(YOUR INSTRUCTIONS)
Begin at the line containing "for k in range(4)" in the data below and go on through the line containing "for a, b in", repeating each line exactly; include both ends and no other line.

(Dataset items)

* * * * * * *

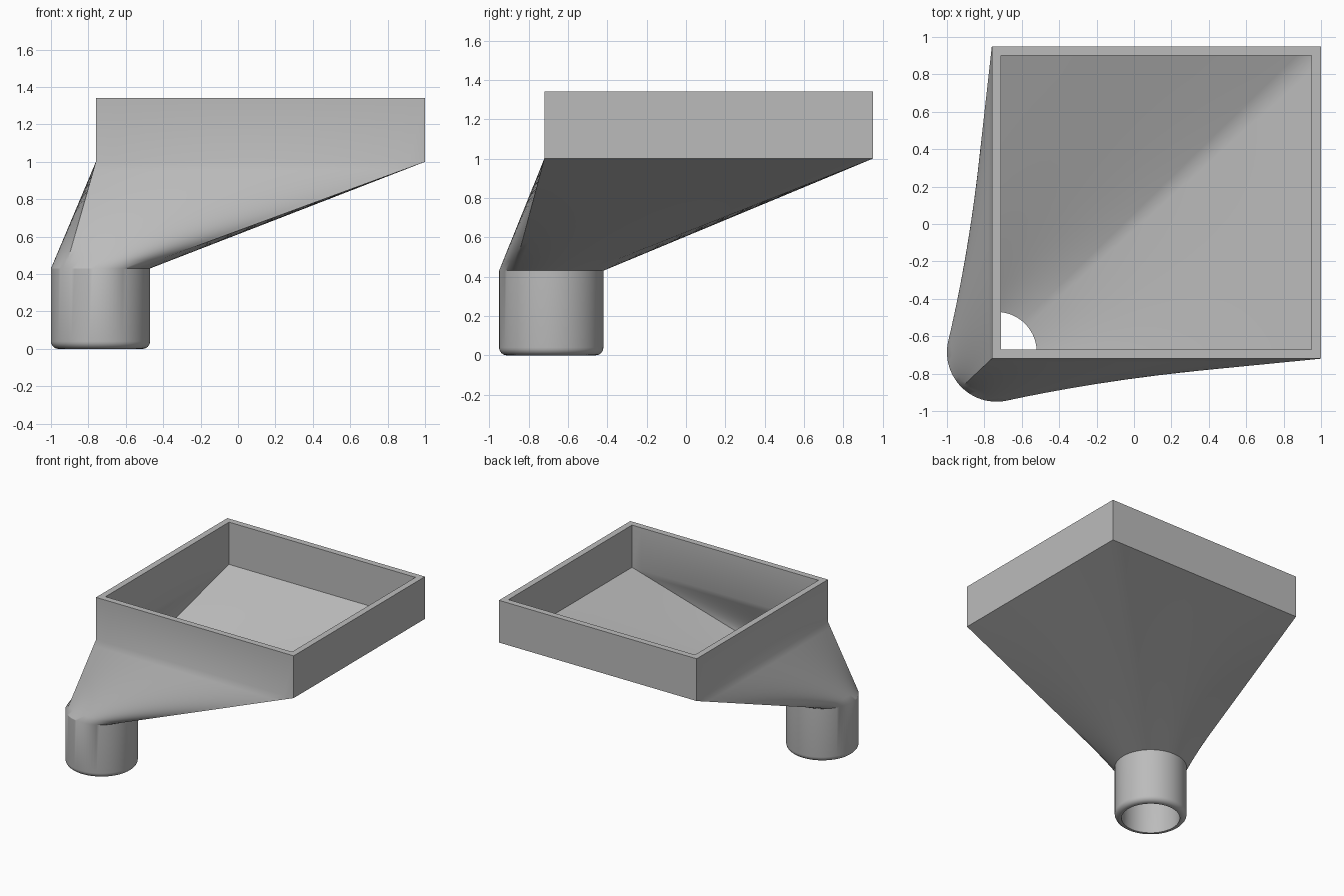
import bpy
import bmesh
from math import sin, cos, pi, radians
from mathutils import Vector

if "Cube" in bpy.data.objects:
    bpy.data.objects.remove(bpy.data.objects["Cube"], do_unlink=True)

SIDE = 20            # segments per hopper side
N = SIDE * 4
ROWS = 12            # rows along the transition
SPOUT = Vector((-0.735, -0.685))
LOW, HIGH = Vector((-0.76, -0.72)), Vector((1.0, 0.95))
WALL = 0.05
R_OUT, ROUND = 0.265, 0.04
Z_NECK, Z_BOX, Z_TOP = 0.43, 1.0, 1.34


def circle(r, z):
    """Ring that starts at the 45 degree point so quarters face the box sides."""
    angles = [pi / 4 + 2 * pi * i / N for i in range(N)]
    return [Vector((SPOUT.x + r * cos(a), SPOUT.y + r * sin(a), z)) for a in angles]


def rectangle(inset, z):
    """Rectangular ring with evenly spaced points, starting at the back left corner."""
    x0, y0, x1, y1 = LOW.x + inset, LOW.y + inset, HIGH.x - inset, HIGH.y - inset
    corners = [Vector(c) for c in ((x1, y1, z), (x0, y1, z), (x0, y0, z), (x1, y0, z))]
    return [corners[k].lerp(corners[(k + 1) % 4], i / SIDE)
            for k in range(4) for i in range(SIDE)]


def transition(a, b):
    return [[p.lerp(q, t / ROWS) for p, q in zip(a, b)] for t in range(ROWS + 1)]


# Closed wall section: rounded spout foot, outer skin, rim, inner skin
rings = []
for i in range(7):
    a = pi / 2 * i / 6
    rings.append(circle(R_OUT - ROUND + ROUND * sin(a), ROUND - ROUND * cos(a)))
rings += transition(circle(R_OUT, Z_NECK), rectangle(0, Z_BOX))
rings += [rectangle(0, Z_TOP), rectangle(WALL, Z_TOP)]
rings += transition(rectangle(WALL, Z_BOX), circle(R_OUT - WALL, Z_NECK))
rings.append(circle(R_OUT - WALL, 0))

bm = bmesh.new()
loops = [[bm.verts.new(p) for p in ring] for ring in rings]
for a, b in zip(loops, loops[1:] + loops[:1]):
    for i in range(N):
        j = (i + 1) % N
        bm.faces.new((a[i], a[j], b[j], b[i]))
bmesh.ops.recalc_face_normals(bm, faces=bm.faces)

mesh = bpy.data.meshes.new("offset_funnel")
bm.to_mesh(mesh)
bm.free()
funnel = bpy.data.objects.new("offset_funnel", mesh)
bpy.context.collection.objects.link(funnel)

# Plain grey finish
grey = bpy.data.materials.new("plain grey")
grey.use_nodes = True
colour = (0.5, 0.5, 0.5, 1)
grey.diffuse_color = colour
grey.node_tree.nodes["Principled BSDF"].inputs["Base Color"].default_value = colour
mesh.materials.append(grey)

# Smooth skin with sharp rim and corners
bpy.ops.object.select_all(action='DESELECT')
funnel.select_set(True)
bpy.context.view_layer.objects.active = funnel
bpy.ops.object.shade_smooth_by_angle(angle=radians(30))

* * * * * * *

(RESULT)
            for k in range(4) for i in range(SIDE)]


def transition(a, b):
    return [[p.lerp(q, t / ROWS) for p, q in zip(a, b)] for t in range(ROWS + 1)]


# Closed wall section: rounded spout foot, outer skin, rim, inner skin
rings = []
for i in range(7):
    a = pi / 2 * i / 6
    rings.append(circle(R_OUT - ROUND + ROUND * sin(a), ROUND - ROUND * cos(a)))
rings += transition(circle(R_OUT, Z_NECK), rectangle(0, Z_BOX))
rings += [rectangle(0, Z_TOP), rectangle(WALL, Z_TOP)]
rings += transition(rectangle(WALL, Z_BOX), circle(R_OUT - WALL, Z_NECK))
rings.append(circle(R_OUT - WALL, 0))

bm = bmesh.new()
loops = [[bm.verts.new(p) for p in ring] for ring in rings]
for a, b in zip(loops, loops[1:] + loops[:1]):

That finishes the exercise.